The Epicureans

Posted in Uncategorized by jonflynn on September 8, 2009

So we must exercise ourselves in the things which bring happiness, since, if that be present, we have everything, and, if that be absent, all our actions are directed toward attaining it.

– Epicurus, Letter to Menoeceus

According to Epicurus, a good life is one of pleasure, where one followed a form of rational self interest. To get around the typical problems of egoism, he developed a complex set of ideas on what true pleasure was. He defined pleasure as the absence of pain. To achieve this, Epicurus advised a moderate life of seeking wisdom and having no attachments. Wisdom is knowing that all things are temporary, and to lament their loss is foolish.

Epicureans yearn for freedom. Freedom cannot be found in trying to control the external world. Trying to change anything other than our reaction to it is futile. Thus, the only freedom we can have is control of our own actions and thoughts. We are made slaves by our desires and by our fears. Virtue is learning to control those, as that is the way to attain true pleasure.

Controlling our desires is necessary to achieve a pleasant life. They can be separated into three categories. The first is natural desires, which can be further subdivided into the necessary and unnecessary. Necessary desires, like food, water, and shelter, are easy to attain. Unnecessary desires, like sex, are usually only pleasant for a while, and in the end yields more pain than pleasure. The last category of pleasures are the unnatural. These are groundless desires, and should be ignored. If one only attempts to satisfy the natural and necessary desires, then life will be easy and pleasant. Everything else is in vain.

Our fears can also control us. Wisdom is knowing that there is truly nothing to be afraid of. Wisdom can even make us fearless of death. In death, the cessation of thinking, we will perceive nothing and care not that we are dead. Thus, fearing death is illogical. Fearing loss is also illogical. No longer having what we did not once have will simply be a return to normality. Everything is temporary. Thus, expecting anything else is foolish.

Advertisements

Leave a Reply

Fill in your details below or click an icon to log in:

WordPress.com Logo

You are commenting using your WordPress.com account.
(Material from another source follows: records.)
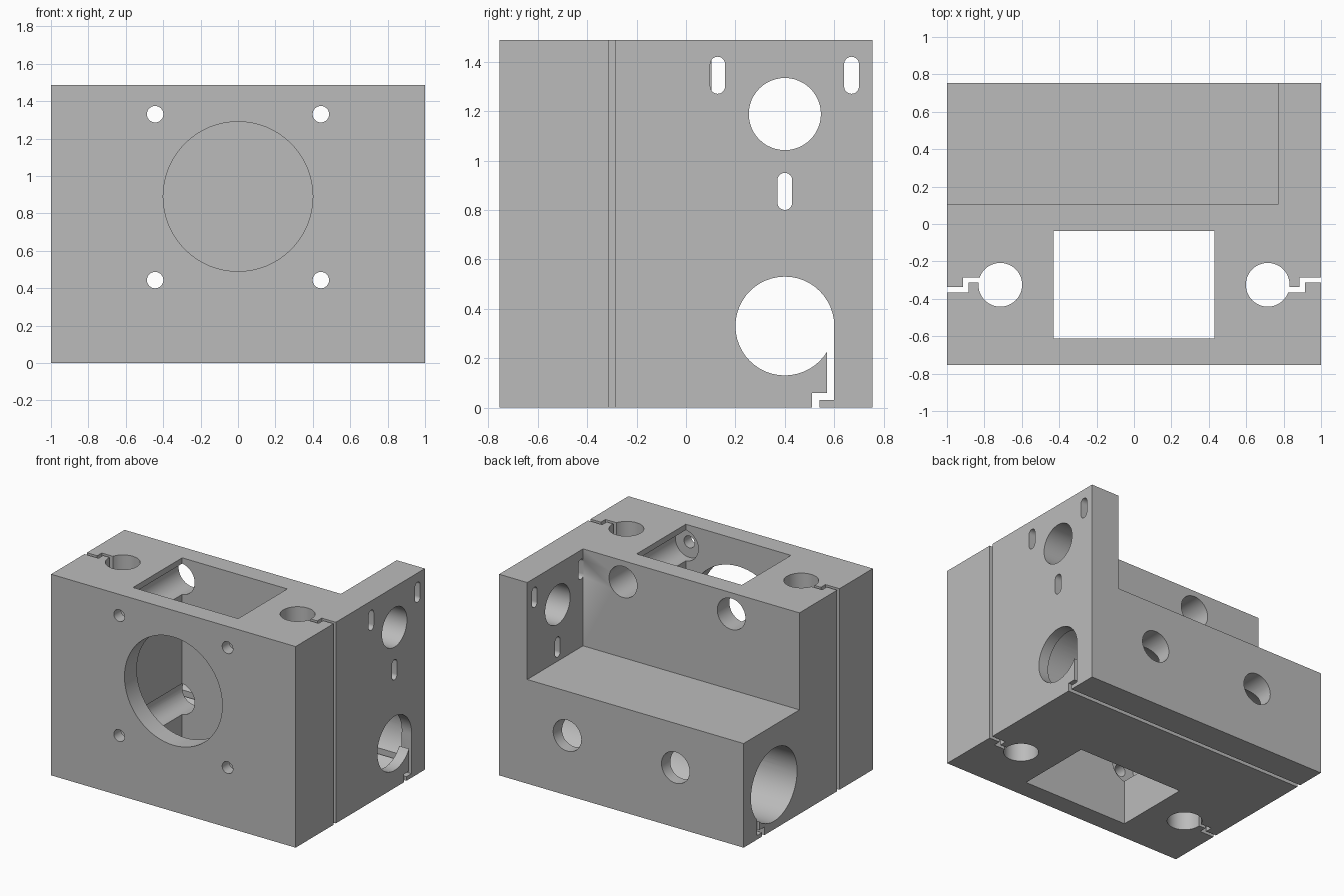
import bpy, bmesh, math

old = bpy.data.objects.get("Cube")
if old:
    bpy.data.objects.remove(old, do_unlink=True)

metal = bpy.data.materials.new("machined grey")
metal.use_nodes = True
GREY = (0.5, 0.5, 0.5, 1)
metal.diffuse_color = GREY
metal.node_tree.nodes["Principled BSDF"].inputs["Base Color"].default_value = GREY


def arc(u, v, r, start=0, turn=360, steps=48):
    """Points along an arc; a full circle by default."""
    angles = [math.radians(start + turn * i / steps) for i in range(steps + (turn < 360))]
    return [(u + r * math.cos(a), v + r * math.sin(a)) for a in angles]


def rect(u0, u1, v0, v1):
    return [(u0, v0), (u1, v0), (u1, v1), (u0, v1)]


def capsule(u, v0, v1, r):
    return arc(u, v1 - r, r, 0, 180, 16) + arc(u, v0 + r, r, 180, 180, 16)


PLACE = {
    "x": lambda u, v, w: (w, u, v),
    "y": lambda u, v, w: (u, w, v),
    "z": lambda u, v, w: (u, v, w),
}


def prism(name, outline, axis, lo, hi):
    """Extrude a closed outline along an axis."""
    bm = bmesh.new()
    rings = [[bm.verts.new(PLACE[axis](u, v, w)) for u, v in outline] for w in (lo, hi)]
    bm.faces.new(rings[0])
    bm.faces.new(rings[1])
    n = len(outline)
    for i in range(n):
        j = (i + 1) % n
        bm.faces.new((rings[0][i], rings[0][j], rings[1][j], rings[1][i]))
    bmesh.ops.recalc_face_normals(bm, faces=bm.faces)
    mesh = bpy.data.meshes.new(name)
    bm.to_mesh(mesh)
    bm.free()
    obj = bpy.data.objects.new(name, mesh)
    bpy.context.collection.objects.link(obj)
    return obj


W, D, H = 1.0, 0.755, 1.487
block = prism("clamp_block", rect(-W, W, -D, D), "z", 0, H)
block.data.materials.append(metal)
bpy.context.view_layer.objects.active = block
block.select_set(True)


def cut(outline, axis, lo, hi):
    tool = prism("cutter", outline, axis, lo, hi)
    tool.hide_render = True
    tool.data.materials.append(metal)
    mod = block.modifiers.new("cut", "BOOLEAN")
    mod.operation = "DIFFERENCE"
    mod.solver = "EXACT"
    mod.object = tool
    bpy.context.view_layer.objects.active = block
    bpy.ops.object.modifier_apply(modifier=mod.name)
    mesh = tool.data
    bpy.data.objects.remove(tool, do_unlink=True)
    bpy.data.meshes.remove(mesh)


# Rear step that leaves the shelf and the side plate
cut(rect(-1.2, 0.77, 0.103, 1), "z", 0.77, 2)

# Central window and round front opening
cut(rect(-0.43, 0.43, -0.612, -0.038), "z", -0.2, 2)
cut(arc(0, 0.89, 0.4, steps=64), "y", -1, -0.5)

# Screw holes with deep counterbores from the back
for x in (-0.443, 0.443):
    for z in (0.443, 1.33):
        cut(arc(x, z, 0.044, steps=32), "y", -1, -0.5)
        cut(arc(x, z, 0.115), "y", -0.672, 1)

# Vertical rod holes with stepped clamping slits, turned half round per side
MID = -0.325
slit = [(-1.2, -0.04), (-0.885, -0.04), (-0.885, 0.013), (-0.75, 0.013),
        (-0.75, 0.04), (-0.915, 0.04), (-0.915, -0.013), (-1.2, -0.013)]
for s in (1, -1):
    cut(arc(-0.715 * s, MID, 0.117), "z", -0.2, 2)
    cut([(s * x, MID + s * y) for x, y in slit], "z", -0.2, 2)

# Long side bore, narrower at the plate end, with a stepped slit underneath
cut(arc(0.4, 0.33, 0.27), "x", -1.2, 0.92)
cut(arc(0.4, 0.33, 0.2), "x", 0.8, 1.2)
cut([(0.51, -0.1), (0.54, -0.1), (0.54, 0.03), (0.599, 0.03), (0.599, 0.33),
     (0.57, 0.33), (0.57, 0.06), (0.51, 0.06)], "x", -1.2, 1.2)

# Side plate hole and adjusting slots
cut(arc(0.4, 1.188, 0.146), "x", 0.7, 1.2)
for y, z0, z1 in ((0.128, 1.27, 1.42), (0.67, 1.27, 1.42), (0.4, 0.8, 0.95)):
    cut(capsule(y, z0, z1, 0.03), "x", 0.765, 1.2)

# Smooth bores with crisp machined edges
bpy.ops.object.shade_smooth_by_angle(angle=math.radians(30))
Log Out / Change )

Twitter picture

You are commenting using your Twitter account. Log Out / Change )

Facebook photo

You are commenting using your Facebook account. Log Out / Change )

Google+ photo

You are commenting using your Google+ account. Log Out / Change )

Connecting to %s

%d bloggers like this: